“It’s an historic day. For the first time, a bill to decriminalize and legalize abortion will be dealt with here, and this is occurring thanks to the struggle of thousands of woman and the decision of President Mauricio Macri to explicitly support the debate,” said Daniel Lipovetzky, with the governing Republican Proposal (PRO) party, at the start of the debate.
He said that “hundreds of clandestine abortions” performed each day in Argentina are a problem that Congress must resolve, adding that the bill up for debate “is not anticonstitutional,” but rather gives a woman the right to decide “what to do with her body” because this is not about “saving two lives, but rather saving thousands of lives.”
“Behind each woman who has died as the victim of a clandestine abortion there’s a story of life. Today, we have the opportunity to say ‘never again’ to death by clandestine abortion,” he said.
However, Carmen Polledo, also with Macri’s PRO within the Cambiemos coalition, said she was absolutely against the bill.
“I think that this debate stems from a true and proven scientific understanding: there is life from the first moment of conception. This truth ... obligates us to ask ourselves about a problem that we don’t deny, which is maternal mortality and abortion, what model of society do we want,” Polledo said.
Meanwhile, Gabriela Burgos, with the Radical Civic Union, also belonging to Cambiemos, urged creating “real policies” so that women do not have to go through the situation of having to get an abortion.
Frente Renovador lawmaker Carla Pitiot denounced the anonymous insults she said that legislators had received if they were known to be against the bill, saying “It might be retrograde, but I’m a retrograde 45-year-old with very firm convictions.”

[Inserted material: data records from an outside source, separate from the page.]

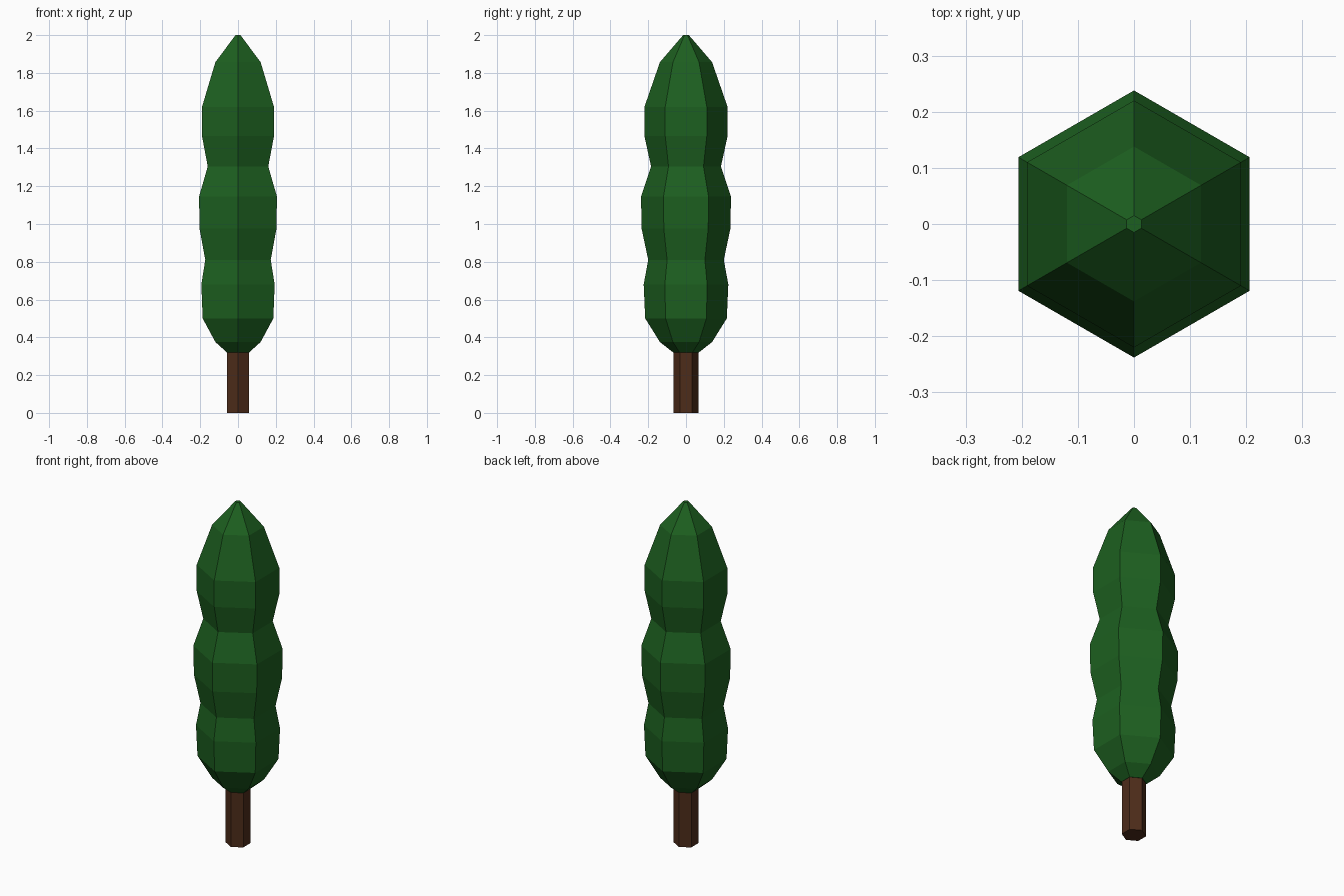
import bpy, bmesh, math

if "Cube" in bpy.data.objects:
    bpy.data.objects.remove(bpy.data.objects["Cube"])

SIDES = 6


def material(name, color):
    m = bpy.data.materials.new(name)
    m.diffuse_color = color
    m.use_nodes = True
    m.node_tree.nodes["Principled BSDF"].inputs["Base Color"].default_value = m.diffuse_color
    return m


def lathe(name, profile, mat):
    """Hexagonal solid from (radius, height) rings, one corner facing the front."""
    bm = bmesh.new()
    rings = []
    for r, z in profile:
        angles = [math.radians(90) + i * math.tau / SIDES for i in range(SIDES)]
        rings.append([bm.verts.new((r * math.cos(a), r * math.sin(a), z)) for a in angles])
    for low, high in zip(rings, rings[1:]):
        for i in range(SIDES):
            j = (i + 1) % SIDES
            bm.faces.new((low[i], low[j], high[j], high[i]))
    bm.faces.new(rings[0][::-1])
    bm.faces.new(rings[-1])
    mesh = bpy.data.meshes.new(name)
    bm.to_mesh(mesh)
    bm.free()
    mesh.materials.append(mat)
    obj = bpy.data.objects.new(name, mesh)
    bpy.context.collection.objects.link(obj)
    return obj


bark = material("bark", (0.075, 0.025, 0.010, 1))
leaf = material("leaf", (0.012, 0.115, 0.014, 1))

# Trunk
lathe("trunk", [(0.066, 0.0), (0.066, 0.32)], bark)

# Foliage with three bulges and a pointed tip
lathe("foliage", [
    (0.068, 0.32), (0.138, 0.375), (0.216, 0.50), (0.224, 0.68),
    (0.200, 0.81), (0.235, 0.975), (0.238, 1.145), (0.185, 1.305),
    (0.220, 1.465), (0.220, 1.62), (0.138, 1.857), (0.015, 2.0),
], leaf)
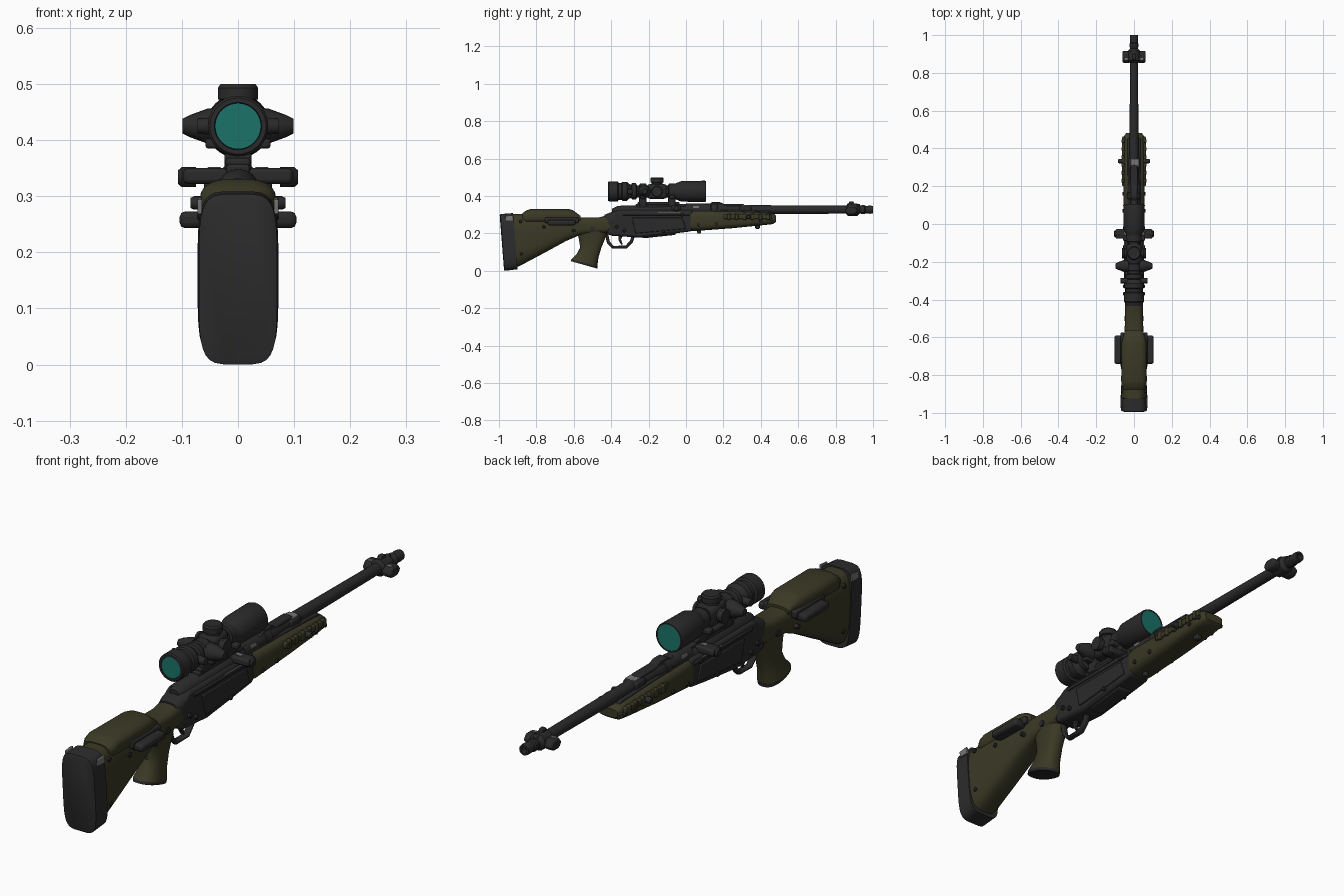
import bpy, bmesh
from math import sin, cos, pi, radians
from mathutils import Vector

if "Cube" in bpy.data.objects:
    bpy.data.objects.remove(bpy.data.objects["Cube"], do_unlink=True)


def material(name, r, g, b):
    m = bpy.data.materials.new(name)
    m.use_nodes = True
    m.diffuse_color = (r, g, b, 1)
    m.node_tree.nodes["Principled BSDF"].inputs["Base Color"].default_value = (r, g, b, 1)
    return m


METAL = material("dark metal", .023, .023, .024)
RUBBER = material("black rubber", .025, .025, .026)
OLIVE = material("olive polymer", .043, .041, .019)
WORN = material("worn steel", .18, .18, .18)
LENS = material("teal glass", .011, .17, .142)


def finish(name, bm, mat, bevel=0):
    bmesh.ops.recalc_face_normals(bm, faces=bm.faces)
    mesh = bpy.data.meshes.new(name)
    bm.to_mesh(mesh)
    bm.free()
    mesh.materials.append(mat)
    ob = bpy.data.objects.new(name, mesh)
    bpy.context.collection.objects.link(ob)
    if bevel:
        mod = ob.modifiers.new("bevel", 'BEVEL')
        mod.width, mod.segments, mod.limit_method = bevel, 2, 'ANGLE'
    bpy.ops.object.select_all(action='DESELECT')
    ob.select_set(True)
    bpy.context.view_layer.objects.active = ob
    bpy.ops.object.shade_smooth_by_angle(angle=radians(35))


def skin(bm, rings):
    """Joins rings of points with quads and caps both ends."""
    rings = [[bm.verts.new(p) for p in ring] for ring in rings]
    n = len(rings[0])
    for a, b in zip(rings, rings[1:]):
        for i in range(n):
            j = (i + 1) % n
            bm.faces.new((a[i], a[j], b[j], b[i]))
    bm.faces.new(rings[0])
    bm.faces.new(rings[-1])


def loft(name, sections, mat, power=3, n=32):
    """Each section: end points a, b in (y, z) and a half width in x."""
    def bulge(v):
        return abs(v) ** (2 / power) * (1 if v >= 0 else -1)
    rings = []
    for a, b, w in sections:
        mid, half = (Vector(a) + Vector(b)) / 2, (Vector(b) - Vector(a)) / 2
        ring = []
        for i in range(n):
            t = 2 * pi * (i + .5) / n
            p = mid + half * bulge(sin(t))
            ring.append((w * bulge(cos(t)), p.x, p.y))
        rings.append(ring)
    bm = bmesh.new()
    skin(bm, rings)
    finish(name, bm, mat)


def lathe(name, profile, mat, at=(0, 0, 0), axis='Y', n=32):
    """Profile of (distance along axis, radius)."""
    rings = []
    for d, r in profile:
        ring = []
        for i in range(n):
            u, v = r * cos(2 * pi * i / n), r * sin(2 * pi * i / n)
            p = {'X': (d, u, v), 'Y': (u, d, v), 'Z': (u, v, d)}[axis]
            ring.append(Vector(p) + Vector(at))
        rings.append(ring)
    bm = bmesh.new()
    skin(bm, rings)
    finish(name, bm, mat)


def plate(name, outline, x0, x1, mat, bevel=.006):
    """Side outline in (y, z), extruded from x0 to x1."""
    bm = bmesh.new()
    skin(bm, [[(x, y, z) for y, z in outline] for x in (x0, x1)])
    finish(name, bm, mat, bevel)


def box(name, x, y, z, mat, bevel=.005):
    plate(name, [(y[0], z[0]), (y[1], z[0]), (y[1], z[1]), (y[0], z[1])], *x, mat, bevel)


def upright(rows):
    return [((y, lo), (y, hi), w) for y, lo, hi, w in rows]


# Butt stock, cheek rest and recoil pad
loft("recoil_pad", [((-.973, .006), (-.996, .296), .060), ((-.970, 0), (-.992, .304), .070),
                    ((-.90, .008), (-.925, .309), .072)], RUBBER, 4.6)
loft("butt_stock", upright([(-.93, .012, .305, .069), (-.89, .025, .305, .069),
                            (-.75, .10, .302, .064), (-.64, .16, .297, .058),
                            (-.57, .19, .285, .050), (-.47, .20, .285, .047),
                            (-.39, .20, .305, .047)]), OLIVE, 3.2)
loft("cheek_rest", upright([(-.875, .26, .308, .055), (-.855, .25, .322, .066),
                            (-.83, .25, .331, .068), (-.63, .25, .331, .066),
                            (-.605, .26, .325, .060), (-.565, .26, .295, .048)]), OLIVE, 2.7)

# Pistol grip with a flared foot
loft("pistol_grip", [((-.59, .235), (-.40, .25), .043), ((-.573, .17), (-.425, .19), .040),
                     ((-.566, .125), (-.452, .125), .038), ((-.585, .09), (-.468, .07), .042),
                     ((-.613, .062), (-.474, .024), .049)], OLIVE, 2.4)
loft("grip_cap", [((-.613, .062), (-.473, .024), .049), ((-.617, .052), (-.474, .012), .047)],
     METAL, 2.4)
loft("tang", upright([(-.435, .24, .300, .040), (-.41, .22, .310, .049), (-.36, .24, .33, .047)]),
     METAL, 3)

# Receiver
plate("receiver", [(-.425, .20), (-.40, .30), (-.365, .325), (.035, .325), (.035, .212),
                   (-.10, .195), (-.25, .178), (-.40, .188)], -.047, .047, METAL, .012)
lathe("bolt_housing", [(-.395, .02), (-.365, .036), (.02, .038), (.04, .034)], METAL, (0, 0, .312))
box("scope_rail", (-.021, .021), (-.27, .03), (.335, .357), METAL)
plate("magazine_floor", [(-.24, .182), (-.23, .174), (-.06, .192), (-.05, .205)], -.03, .03, METAL, .004)
for s, side in ((-1, "right"), (1, "left")):
    plate(f"{side}_receiver_panel", [(-.27, .20), (-.29, .285), (-.02, .285), (0, .225)],
          s * .044, s * .053, METAL, .003)
    box(f"{side}_receiver_ridge", (s * .040, s * .053), (-.34, .02), (.297, .310), METAL, .003)
    box(f"{side}_ridge_wear", (s * .046, s * .052), (-.15, -.03), (.304, .3115), WORN, .001)
    for y, z in ((-.37, .235), (-.33, .215), (-.02, .30), (-.12, .21)):
        lathe(f"{side}_receiver_pin", [(s * .04, .009), (s * .055, .009), (s * .058, .006)],
              METAL, (0, y, z), 'X', 12)

# Trigger and its guard
curve = bpy.data.curves.new("trigger_guard", 'CURVE')
curve.dimensions, curve.bevel_depth, curve.bevel_resolution = '3D', .0085, 2
spline = curve.splines.new('POLY')
path = [(-.425, .20), (-.415, .152), (-.39, .126), (-.32, .127), (-.292, .157), (-.28, .19)]
spline.points.add(len(path) - 1)
for point, (y, z) in zip(spline.points, path):
    point.co = (0, y, z, 1)
curve.materials.append(METAL)
guard = bpy.data.objects.new("trigger_guard", curve)
bpy.context.collection.objects.link(guard)
bpy.ops.object.select_all(action='DESELECT')
guard.select_set(True)
bpy.context.view_layer.objects.active = guard
bpy.ops.object.convert(target='MESH')
guard.scale.x = 1.7
plate("trigger", [(-.36, .195), (-.362, .165), (-.345, .138), (-.338, .142), (-.347, .168), (-.335, .195)],
      -.007, .007, METAL, .002)

# Forend
loft("forend", upright([(.025, .213, .322, .050), (.05, .213, .324, .056), (.25, .228, .320, .056),
                        (.42, .245, .313, .055), (.465, .25, .308, .052), (.482, .262, .295, .042)]),
     OLIVE, 3.4)
plate("forend_top_cover", [(.03, .30), (.03, .329), (.25, .326), (.45, .319), (.46, .30)],
      -.034, .034, METAL, .005)
box("sling_stud", (-.012, .012), (.37, .395), (.225, .255), METAL)
box("forend_stud", (-.010, .010), (.06, .08), (.200, .22), METAL)
for s, side in ((-1, "right"), (1, "left")):
    box(f"{side}_forend_rail", (s * .045, s * .063), (.20, .46), (.278, .302), OLIVE)
    for i in range(6):
        y = .22 + i * .042
        box(f"{side}_rail_lug", (s * .05, s * .067), (y, y + .018), (.273, .306), OLIVE, .003)
    lathe(f"{side}_forend_knob", [(s * .05, .012), (s * .078, .012), (s * .085, .009)],
          METAL, (0, .333, .288), 'X', 16)
    for y, z in ((.07, .245), (.16, .25), (.40, .268), (.455, .275)):
        lathe(f"{side}_forend_screw", [(s * .05, .009), (s * .061, .008)], METAL, (0, y, z), 'X', 12)

# Barrel, sights and muzzle
lathe("barrel", [(0, .034), (.20, .032), (.23, .026), (.48, .0235), (.87, .021), (.96, .020)],
      METAL, (0, 0, .327))
lathe("barrel_band", [(.13, .03), (.135, .036), (.165, .036), (.17, .03)], METAL, (0, 0, .327))
box("rear_sight_base", (-.02, .02), (.10, .31), (.345, .358), METAL)
plate("rear_sight", [(.12, .355), (.14, .368), (.18, .368), (.21, .355)], -.018, .018, METAL, .003)
box("barrel_clamp", (-.030, .030), (.285, .35), (.31, .347), METAL, .008)
box("barrel_clamp_wear", (-.018, .024), (.30, .342), (.345, .352), WORN, .002)
lathe("muzzle_collar", [(.855, .02), (.865, .033), (.915, .033), (.93, .02)], METAL, (0, 0, .327))
plate("front_sight", [(.855, .34), (.875, .371), (.895, .371), (.90, .358), (.93, .358), (.935, .34)],
      -.009, .009, METAL, .003)
lathe("muzzle_tip", [(.93, .018), (.94, .024), (.955, .024), (.96, .020), (.985, .022), (1, .020),
                     (1, .012), (.975, .012)], METAL, (0, 0, .327))
for s, side in ((-1, "right"), (1, "left")):
    plate(f"{side}_muzzle_wing", [(.85, .318), (.865, .342), (.905, .342), (.92, .318), (.90, .30), (.865, .30)],
          s * .02, s * .061, METAL, .008)
    box(f"{side}_wing_wear", (s * .03, s * .052), (.868, .880), (.338, .344), WORN, .002)
    box(f"{side}_barrel_wear", (s * .022, s * .032), (.035, .07), (.325, .347), WORN, .002)

# Telescopic sight
SCOPE = (0, 0, .425)
lathe("scope_tube", [(-.405, .041), (-.416, .042), (-.416, .050), (-.411, .054), (-.365, .054),
                     (-.36, .045), (-.345, .045), (-.34, .051), (-.315, .051), (-.305, .040),
                     (-.285, .032), (-.085, .032), (-.045, .047), (-.025, .055), (.10, .057),
                     (.107, .055), (.107, .050), (.097, .049)], METAL, SCOPE, n=40)
lathe("eyepiece_lens", [(-.414, .041), (-.407, .041)], LENS, SCOPE)
lathe("objective_lens", [(.098, .050), (.106, .050)], LENS, SCOPE)
lathe("zoom_ring", [(-.293, .036), (-.288, .044), (-.268, .044), (-.263, .034)], METAL, SCOPE)
lathe("top_turret", [(.02, .030), (.046, .030), (.048, .036), (.068, .036), (.075, .031)],
      METAL, (0, -.155, .425), 'Z')
loft("turret_body", upright([(-.205, .39, .46, .03), (-.19, .385, .465, .040),
                             (-.12, .385, .465, .040), (-.105, .39, .46, .03)]), METAL, 4)
for y in (-.23, -.075):
    lathe("scope_ring", [(y - .02, .033), (y - .017, .041), (y + .017, .041), (y + .02, .033)], METAL, SCOPE)
    box("ring_foot", (-.024, .024), (y - .02, y + .02), (.345, .40), METAL)
    box("ring_clamp", (-.058, .058), (y - .014, y + .014), (.385, .405), METAL)
box("mount_bridge", (-.022, .022), (-.26, -.035), (.352, .368), METAL)
for s, side in ((-1, "right"), (1, "left")):
    lathe(f"{side}_turret", [(s * .03, .025), (s * .050, .025), (s * .052, .029), (s * .063, .027)],
          METAL, (0, -.155, .425), 'X', 24)
    lathe(f"{side}_ring_knob", [(s * .03, .034), (s * .055, .031), (s * .085, .020), (s * .099, .013)],
          METAL, (0, -.222, .425), 'X', 20)
    lathe(f"{side}_zoom_stud", [(s * .03, .016), (s * .072, .014)], METAL, (0, -.30, .425), 'X', 16)
    box(f"{side}_ring_wear", (s * .048, s * .060), (-.24, -.225), (.400, .408), WORN, .002)
    # Rail clamp levers
    box(f"{side}_clamp_bar", (s * .015, s * .098), (-.078, -.027), (.322, .350), METAL, .008)
    box(f"{side}_clamp_wear", (s * .03, s * .055), (-.06, -.045), (.345, .352), WORN, .002)
    lathe(f"{side}_clamp_knob", [(s * .075, .018), (s * .10, .018), (s * .107, .012)],
          METAL, (0, -.052, .334), 'X', 16)
    # Cheek rest grips and stock screws
    box(f"{side}_cheek_pad", (s * .05, s * .104), (-.74, -.59), (.243, .273), METAL, .010)
    box(f"{side}_pad_bracket", (s * .05, s * .072), (-.755, -.575), (.255, .285), METAL, .006)
    for y, z in ((-.885, .265), (-.88, .09), (-.76, .235), (-.60, .215)):
        lathe(f"{side}_stock_screw", [(s * .05, .009), (s * .067, .009), (s * .070, .006)],
              METAL, (0, y, z), 'X', 12)
    lathe(f"{side}_grip_screw", [(s * .03, .014), (s * .051, .013)], METAL, (0, -.50, .225), 'X', 12)
    plate(f"{side}_pad_wear", [(-.965, .268), (-.967, .294), (-.925, .298), (-.922, .268)],
          s * .064, s * .0722, WORN, .002)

Kirchnerist Peronist Mayra Soledad Mendoza said that the matter was one of “public health” that should not be dealt with using “moral, ethical, ideological ... or religious ... blinders.”
“We’re lawmakers and lawmakers have the obligation to legislate for a lay state, guaranteeing rights,” she said.